In a way, anything and everything a Church does should, somehow, make disciples of Jesus. But, in addition to the foundational elements of discipleship inherent in all we do, most churches also land on and implement some specific strategy to intentionally move them forward on this mission.
The BCM/D has identified two overarching strategies: Program/Class strategies and Relational strategies. As you follow the links in the sidebar under "Ministry Resources" you’ll find help in both of these areas.
“Since you’re going anyway, make disciples…” That’s how one commentator suggested Matthew 28:19 might read.
Hmmm: since you’re going anyway! I have never seen a more “going anyway” slice of the globe than the one we call home; the Mid-Atlantic. It seems everyone is “going anyway.” They’re going to work, going home. They’re going to a restaurant or to the bank or to the soccer field or to the Yard or to a concert or to a coffee shop or to…. Always, going. ‘Going’ is almost mindless here – just something you have to do. But, for those of us who follow the Christ ‘going’ is anything but mindless. For us it is an opportunity to make disciples of Jesus.
A disciple, many contemporary translations confirm, is a learner. However, the 20th and 21st century have so shaped our definition of that word that it is hard for us to see the greater challenge. A learner, as the word was used, was not someone who merely sat in a row, listened to a lecture, took legible and comprehensible notes, and passed a content exam. No, a learner was more like an apprentice, submitted to the skillful hands of a master craftsman; or like a child who loved & admired his/her parent, and embraced the DNA that came through them.
Eugene Peterson captured this idea with his paraphrase, “Go out and train everyone you meet, far and near, in this way of life…” Making disciples has to do with fully equipping people for a brand new way of living! Jesus further commented, “Teach them to obey everything I have taught…”

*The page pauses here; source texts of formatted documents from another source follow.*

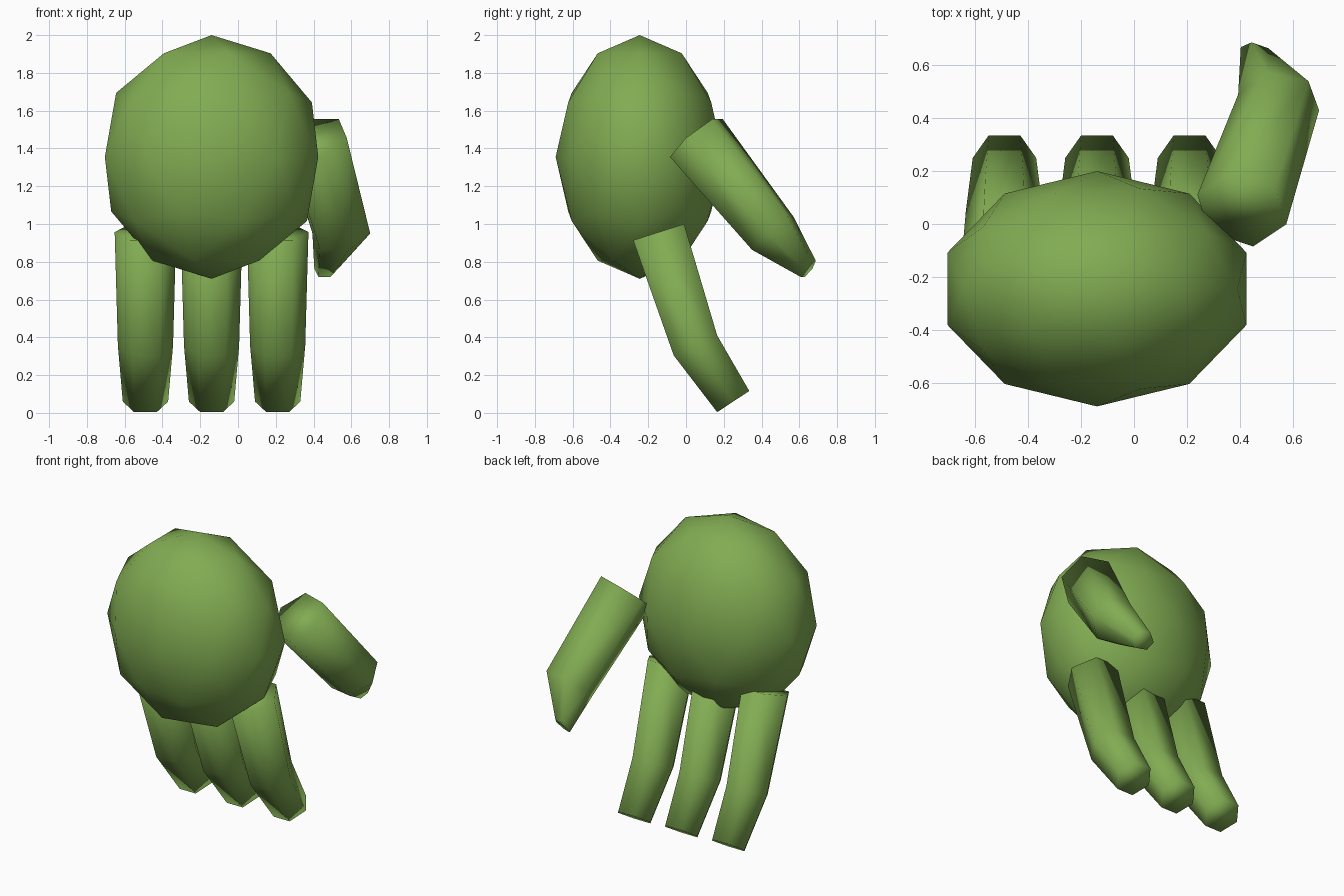
import bpy
import bmesh
from mathutils import Vector

default = bpy.data.objects.get("Cube")
if default:
    bpy.data.objects.remove(default, do_unlink=True)

# Single skin colour
green = bpy.data.materials.new("leaf_green")
green.use_nodes = True
color = (0.22, 0.41, 0.085, 1.0)
green.diffuse_color = color
green.node_tree.nodes["Principled BSDF"].inputs["Base Color"].default_value = color


def hex_tube(name, rings):
    """Closed six-sided tube; each ring is (centre, corner offset, next corner offset)."""
    bm = bmesh.new()
    loops = []
    for centre, u, v in rings:
        c, u, v = Vector(centre), Vector(u), Vector(v)
        loops.append([bm.verts.new(c + o) for o in (u, v, v - u, -u, -v, u - v)])
    for a, b in zip(loops, loops[1:]):
        for i in range(6):
            j = (i + 1) % 6
            bm.faces.new((a[i], a[j], b[j], b[i]))
    bm.faces.new(loops[0])
    bm.faces.new(loops[-1])
    bmesh.ops.recalc_face_normals(bm, faces=bm.faces)
    for f in bm.faces:
        f.smooth = True
    mesh = bpy.data.meshes.new(name)
    bm.to_mesh(mesh)
    bm.free()
    mesh.materials.append(green)
    obj = bpy.data.objects.new(name, mesh)
    bpy.context.collection.objects.link(obj)
    return obj


# Palm: stretched low-poly ball
bpy.ops.mesh.primitive_ico_sphere_add(subdivisions=2, radius=1, location=(-0.14, -0.245, 1.355))
palm = bpy.context.object
palm.name = "palm"
palm.scale = (0.594, 0.445, 0.645)
bpy.ops.object.transform_apply(location=False, rotation=False, scale=True)
bpy.ops.object.shade_smooth()
palm.data.materials.append(green)

# Three bent fingers: (y, z, radius, half thickness in y, half thickness in z)
profile = [
    (-0.145, 0.957, 0.163, 0.135, 0.043),
    (0.05, 0.357, 0.146, 0.115, 0.053),
    (0.25, 0.06, 0.12, 0.085, 0.056),
]
for name, x in (("right_finger", -0.49), ("middle_finger", -0.14), ("left_finger", 0.21)):
    hex_tube(name, [((x, y, z), (r, 0, 0), (r / 2, dy, dz)) for y, z, r, dy, dz in profile])

# Thumb: bends back inward toward a narrow tip
hex_tube("thumb", [
    ((0.408, 0.055, 1.455), (0.168, -0.056, 0), (0.042, -0.14, -0.10)),
    ((0.547, 0.46, 0.95), (0.153, -0.03, 0), (0.04, -0.11, -0.087)),
    ((0.467, 0.647, 0.763), (0.063, -0.022, 0), (0.022, -0.04, -0.043)),
])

One author has challenged the Church to be careful with the phrase “Great Commission.” His fear is that congregants will say, “Well, I may be adequate, but I’m certainly not great. Maybe this work should be left to the professionals.” Jesus didn’t call these words a ‘great’ commission. Many think He might have preferred an “everyday commission”… since you’re going anyway!